Experts stated that it had mailed the lien to be recorded.
Reply to Counter-Statement of Material Facts ¶ 10
(“RCMF”). The parties agree that Equity Experts
never stated that a lien was recorded. SAMF ¶ 11. The
Truhns contend that “the clear implication in those
statements is that the lien would be recorded.” Mot. at
February 16, 2018, Equity Experts sent another letter. Ex. 9
to Mot. (Dkt. 27-9) (“February 16 Letter”). It
stated, among other things, the following:
You were advised in a previous letter that a lien has been
sent for recording against the property. A lien for unpaid
association assessments remains until it is removed by a
court, the debt is satisfied or the debt is paid in full. The
law also permits the association to enforce its lien by
foreclosure, if it chooses. Please note that the association
has not started foreclosure proceedings at this time. That
decision belongs only to your association and they may choose
not to foreclose. If the association decides to enforce its
lien at a future date, you will receive the notice that the
law requires before that step is taken.
March 14, 2018, the Truhns paid $2, 232.21 to Equity Experts
to settle their debt. See 7/2/18 Statement.
STANDARD OF REVIEW
motion for summary judgment under Federal Rule of Civil
Procedure 56 shall be granted “if the movant shows that
there is no genuine dispute as to any material fact and the
movant is entitled to judgment as a matter of law.”
Fed.R.Civ.P. 56(a). A genuine dispute of material fact exists
when there are “disputes over facts that might affect
the outcome of the suit under the governing law.”
Anderson v. Liberty Lobby, Inc., 477 U.S. 242, 248
(1986). “[F]acts must be viewed in the light most
favorable to the nonmoving party only if there is a
‘genuine' dispute as to those facts.”
Scott v. Harris, 550 U.S. 372, 380 (2007).
“Where the record taken as a whole could not lead a
rational trier of fact to find for the nonmoving party, there
is no genuine issue for trial.” Matsushita Elec.
Indus.

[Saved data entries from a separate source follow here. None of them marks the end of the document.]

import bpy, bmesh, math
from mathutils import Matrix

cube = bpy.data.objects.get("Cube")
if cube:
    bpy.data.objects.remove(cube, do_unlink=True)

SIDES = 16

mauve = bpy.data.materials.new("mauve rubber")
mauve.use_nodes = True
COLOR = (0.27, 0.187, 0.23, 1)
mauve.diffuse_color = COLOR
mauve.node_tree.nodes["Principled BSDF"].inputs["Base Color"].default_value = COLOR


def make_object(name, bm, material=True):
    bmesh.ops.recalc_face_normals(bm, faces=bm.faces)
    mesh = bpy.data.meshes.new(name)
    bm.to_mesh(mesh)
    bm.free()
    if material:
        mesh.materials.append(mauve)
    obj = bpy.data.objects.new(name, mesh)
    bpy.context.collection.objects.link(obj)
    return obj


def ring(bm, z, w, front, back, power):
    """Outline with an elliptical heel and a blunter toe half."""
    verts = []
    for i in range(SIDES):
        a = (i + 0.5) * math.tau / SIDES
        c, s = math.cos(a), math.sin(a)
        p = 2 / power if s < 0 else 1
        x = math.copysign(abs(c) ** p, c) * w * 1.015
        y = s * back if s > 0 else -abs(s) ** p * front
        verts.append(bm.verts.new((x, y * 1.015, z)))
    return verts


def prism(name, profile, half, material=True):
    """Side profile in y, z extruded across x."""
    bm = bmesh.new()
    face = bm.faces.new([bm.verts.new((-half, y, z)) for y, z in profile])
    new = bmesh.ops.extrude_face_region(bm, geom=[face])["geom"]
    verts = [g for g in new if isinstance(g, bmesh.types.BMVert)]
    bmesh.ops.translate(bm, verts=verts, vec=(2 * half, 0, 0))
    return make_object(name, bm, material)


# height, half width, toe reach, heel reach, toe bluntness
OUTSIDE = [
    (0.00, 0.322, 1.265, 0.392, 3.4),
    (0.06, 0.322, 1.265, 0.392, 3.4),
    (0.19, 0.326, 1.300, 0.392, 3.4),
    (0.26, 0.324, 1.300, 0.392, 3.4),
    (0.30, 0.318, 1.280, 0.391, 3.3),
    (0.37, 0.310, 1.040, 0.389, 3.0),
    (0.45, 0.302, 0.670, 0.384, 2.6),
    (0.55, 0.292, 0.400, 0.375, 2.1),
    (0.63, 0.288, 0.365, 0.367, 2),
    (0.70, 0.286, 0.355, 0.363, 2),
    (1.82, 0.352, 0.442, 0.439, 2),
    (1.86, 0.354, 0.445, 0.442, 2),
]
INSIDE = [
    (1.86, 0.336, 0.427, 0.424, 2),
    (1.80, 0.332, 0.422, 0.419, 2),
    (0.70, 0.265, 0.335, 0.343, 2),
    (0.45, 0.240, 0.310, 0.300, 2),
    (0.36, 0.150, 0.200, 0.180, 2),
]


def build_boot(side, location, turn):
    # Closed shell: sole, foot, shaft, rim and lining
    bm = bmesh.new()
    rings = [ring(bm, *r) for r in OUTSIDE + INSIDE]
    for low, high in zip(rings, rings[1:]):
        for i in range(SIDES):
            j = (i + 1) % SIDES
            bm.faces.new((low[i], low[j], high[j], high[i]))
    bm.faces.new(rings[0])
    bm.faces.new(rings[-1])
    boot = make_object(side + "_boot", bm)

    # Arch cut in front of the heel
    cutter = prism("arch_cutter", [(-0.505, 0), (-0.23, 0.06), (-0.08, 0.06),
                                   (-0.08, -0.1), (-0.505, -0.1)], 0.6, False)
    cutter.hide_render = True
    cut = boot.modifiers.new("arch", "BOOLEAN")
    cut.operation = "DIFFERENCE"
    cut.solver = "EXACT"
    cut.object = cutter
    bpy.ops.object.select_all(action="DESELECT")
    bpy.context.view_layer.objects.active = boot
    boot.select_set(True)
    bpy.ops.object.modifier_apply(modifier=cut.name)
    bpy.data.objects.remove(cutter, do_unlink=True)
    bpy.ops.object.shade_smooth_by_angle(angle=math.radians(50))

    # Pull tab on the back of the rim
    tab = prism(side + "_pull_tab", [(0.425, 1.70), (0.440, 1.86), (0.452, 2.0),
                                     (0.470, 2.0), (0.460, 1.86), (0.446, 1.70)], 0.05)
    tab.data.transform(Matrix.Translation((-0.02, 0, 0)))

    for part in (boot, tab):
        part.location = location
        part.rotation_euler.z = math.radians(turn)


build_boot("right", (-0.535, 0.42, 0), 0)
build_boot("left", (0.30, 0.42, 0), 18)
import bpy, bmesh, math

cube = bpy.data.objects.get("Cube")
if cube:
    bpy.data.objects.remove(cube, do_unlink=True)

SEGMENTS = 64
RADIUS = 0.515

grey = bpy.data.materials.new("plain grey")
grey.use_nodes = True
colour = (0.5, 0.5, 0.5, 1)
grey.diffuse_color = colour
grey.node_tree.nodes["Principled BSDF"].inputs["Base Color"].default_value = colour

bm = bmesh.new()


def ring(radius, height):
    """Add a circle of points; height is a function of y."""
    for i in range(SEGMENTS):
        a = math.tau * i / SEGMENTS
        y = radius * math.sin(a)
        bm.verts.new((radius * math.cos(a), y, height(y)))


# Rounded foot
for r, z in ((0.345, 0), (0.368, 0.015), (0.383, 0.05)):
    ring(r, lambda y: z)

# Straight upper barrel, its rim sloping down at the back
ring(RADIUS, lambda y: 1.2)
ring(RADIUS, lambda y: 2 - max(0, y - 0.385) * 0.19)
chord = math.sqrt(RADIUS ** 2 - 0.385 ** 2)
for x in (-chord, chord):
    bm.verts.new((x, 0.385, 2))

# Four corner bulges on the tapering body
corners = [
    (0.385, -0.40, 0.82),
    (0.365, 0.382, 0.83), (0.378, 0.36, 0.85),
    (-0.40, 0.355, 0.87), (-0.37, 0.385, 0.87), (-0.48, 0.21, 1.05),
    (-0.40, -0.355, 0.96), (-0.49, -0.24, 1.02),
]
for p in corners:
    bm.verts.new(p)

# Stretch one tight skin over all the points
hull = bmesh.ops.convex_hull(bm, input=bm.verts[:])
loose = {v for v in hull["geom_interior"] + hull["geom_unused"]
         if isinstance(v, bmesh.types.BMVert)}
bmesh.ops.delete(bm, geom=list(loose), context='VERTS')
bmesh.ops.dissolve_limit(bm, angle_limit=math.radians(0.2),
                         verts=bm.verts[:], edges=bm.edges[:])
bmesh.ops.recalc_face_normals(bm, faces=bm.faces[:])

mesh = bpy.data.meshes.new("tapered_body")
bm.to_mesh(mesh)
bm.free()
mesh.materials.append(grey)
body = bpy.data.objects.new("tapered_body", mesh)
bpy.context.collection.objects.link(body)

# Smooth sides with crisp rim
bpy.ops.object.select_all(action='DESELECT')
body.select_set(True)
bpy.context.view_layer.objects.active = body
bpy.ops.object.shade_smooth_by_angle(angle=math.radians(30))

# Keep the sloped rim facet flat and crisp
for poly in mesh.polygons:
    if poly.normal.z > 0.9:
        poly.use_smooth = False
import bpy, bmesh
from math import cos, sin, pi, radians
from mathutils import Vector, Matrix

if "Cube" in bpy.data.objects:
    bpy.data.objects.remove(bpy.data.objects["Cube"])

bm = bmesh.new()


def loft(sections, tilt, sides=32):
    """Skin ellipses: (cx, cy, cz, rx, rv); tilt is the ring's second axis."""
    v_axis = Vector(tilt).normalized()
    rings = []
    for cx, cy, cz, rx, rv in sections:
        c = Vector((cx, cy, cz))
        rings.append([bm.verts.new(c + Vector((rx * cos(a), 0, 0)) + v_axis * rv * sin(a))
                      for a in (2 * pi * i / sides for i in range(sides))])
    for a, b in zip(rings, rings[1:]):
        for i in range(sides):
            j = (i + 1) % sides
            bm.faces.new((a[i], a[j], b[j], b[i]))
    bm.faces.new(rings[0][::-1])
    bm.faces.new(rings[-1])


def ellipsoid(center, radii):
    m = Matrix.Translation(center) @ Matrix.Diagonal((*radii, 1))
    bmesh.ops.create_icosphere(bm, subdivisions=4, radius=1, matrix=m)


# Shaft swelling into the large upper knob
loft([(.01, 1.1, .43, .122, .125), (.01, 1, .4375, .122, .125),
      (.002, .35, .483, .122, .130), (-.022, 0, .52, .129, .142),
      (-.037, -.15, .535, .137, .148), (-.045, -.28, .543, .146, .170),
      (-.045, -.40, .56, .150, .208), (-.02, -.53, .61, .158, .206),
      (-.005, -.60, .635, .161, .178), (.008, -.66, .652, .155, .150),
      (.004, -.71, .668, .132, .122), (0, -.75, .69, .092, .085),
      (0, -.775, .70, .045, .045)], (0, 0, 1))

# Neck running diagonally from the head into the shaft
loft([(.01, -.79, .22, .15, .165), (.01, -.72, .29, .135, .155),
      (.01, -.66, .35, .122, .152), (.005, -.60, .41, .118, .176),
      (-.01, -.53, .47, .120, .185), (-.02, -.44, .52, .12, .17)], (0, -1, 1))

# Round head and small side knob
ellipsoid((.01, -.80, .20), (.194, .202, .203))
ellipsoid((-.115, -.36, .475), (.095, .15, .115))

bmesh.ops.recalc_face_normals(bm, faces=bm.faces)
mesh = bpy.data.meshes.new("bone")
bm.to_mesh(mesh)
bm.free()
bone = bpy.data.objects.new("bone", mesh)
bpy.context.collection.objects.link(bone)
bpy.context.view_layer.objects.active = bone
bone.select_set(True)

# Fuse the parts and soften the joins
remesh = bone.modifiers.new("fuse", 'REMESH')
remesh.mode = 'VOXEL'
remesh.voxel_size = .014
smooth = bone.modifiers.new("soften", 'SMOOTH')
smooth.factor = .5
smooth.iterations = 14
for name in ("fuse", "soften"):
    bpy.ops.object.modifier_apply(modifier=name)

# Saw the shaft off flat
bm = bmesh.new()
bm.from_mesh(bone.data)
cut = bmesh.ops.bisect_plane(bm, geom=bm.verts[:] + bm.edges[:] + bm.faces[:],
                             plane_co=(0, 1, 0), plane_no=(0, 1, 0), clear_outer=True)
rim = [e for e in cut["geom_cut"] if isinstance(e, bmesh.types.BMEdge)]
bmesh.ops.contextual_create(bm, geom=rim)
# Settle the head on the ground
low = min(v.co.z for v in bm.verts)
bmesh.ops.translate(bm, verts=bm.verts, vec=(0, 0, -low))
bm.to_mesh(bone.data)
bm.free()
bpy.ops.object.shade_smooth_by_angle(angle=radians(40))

Co. v. Zenith Radio Corp., 475 U.S. 574, 587
(1986). The moving party may discharge its burden by showing
“that there is an absence of evidence to support the
nonmoving party's case.” Horton v. Potter,
369 F.3d 906, 909 (6th Cir. 2004) (quoting Celotex Corp.
v. Catrett, 477 U.S. 317, 325 (1986)).
the FDCPA, courts review a debt collector's
representations under the “least sophisticated consumer
standard, ” an objective test meant to ensure that the
FDCPA protects all consumers. Barany-Snyder v.
Weiner, 539 F.3d 327, 333 (6th Cir. 2008).
prevail on a claim under the FDCPA, a plaintiff must show
that (1) she is a “natural person obligated or
allegedly obligated to pay any debt, ” 15 U.S.C. §
1692a(3); (2) the “debt” arises out of a
transaction entered primarily for personal, family, or
household purposes, 15 U.S.C. § 1962a(5); (3) the
defendant is a “debt collector, ” within the
meaning of 15 U.S.C. § 1692a(6); and (4) the defendant
violated a provision of the FDCPA. Dunn-Mason v. JP
Morgan Chase Bank, N.A., No. 11-13419, 2013 WL 5913684,
at *11 (E.D. Mich. Nov. 1, 2013).
Equity Experts argues that the Truhns failed to file an
affidavit supporting their position that their debt is a
consumer debt and that Equity Experts is a debt collector,
Resp. at 22, Equity Experts does not seriously deny that
Truhn is a consumer, that the alleged debt is a
“debt” as defined by the FDCPA, or that Equity
Experts is a “debt collector” under the
FDCPA. The Truhns meet the threshold requirements
of an FDCPA claim, and the only dispute for each claim under
the FDCPA is whether Equity Experts violated a provision of
Violation of 15 ...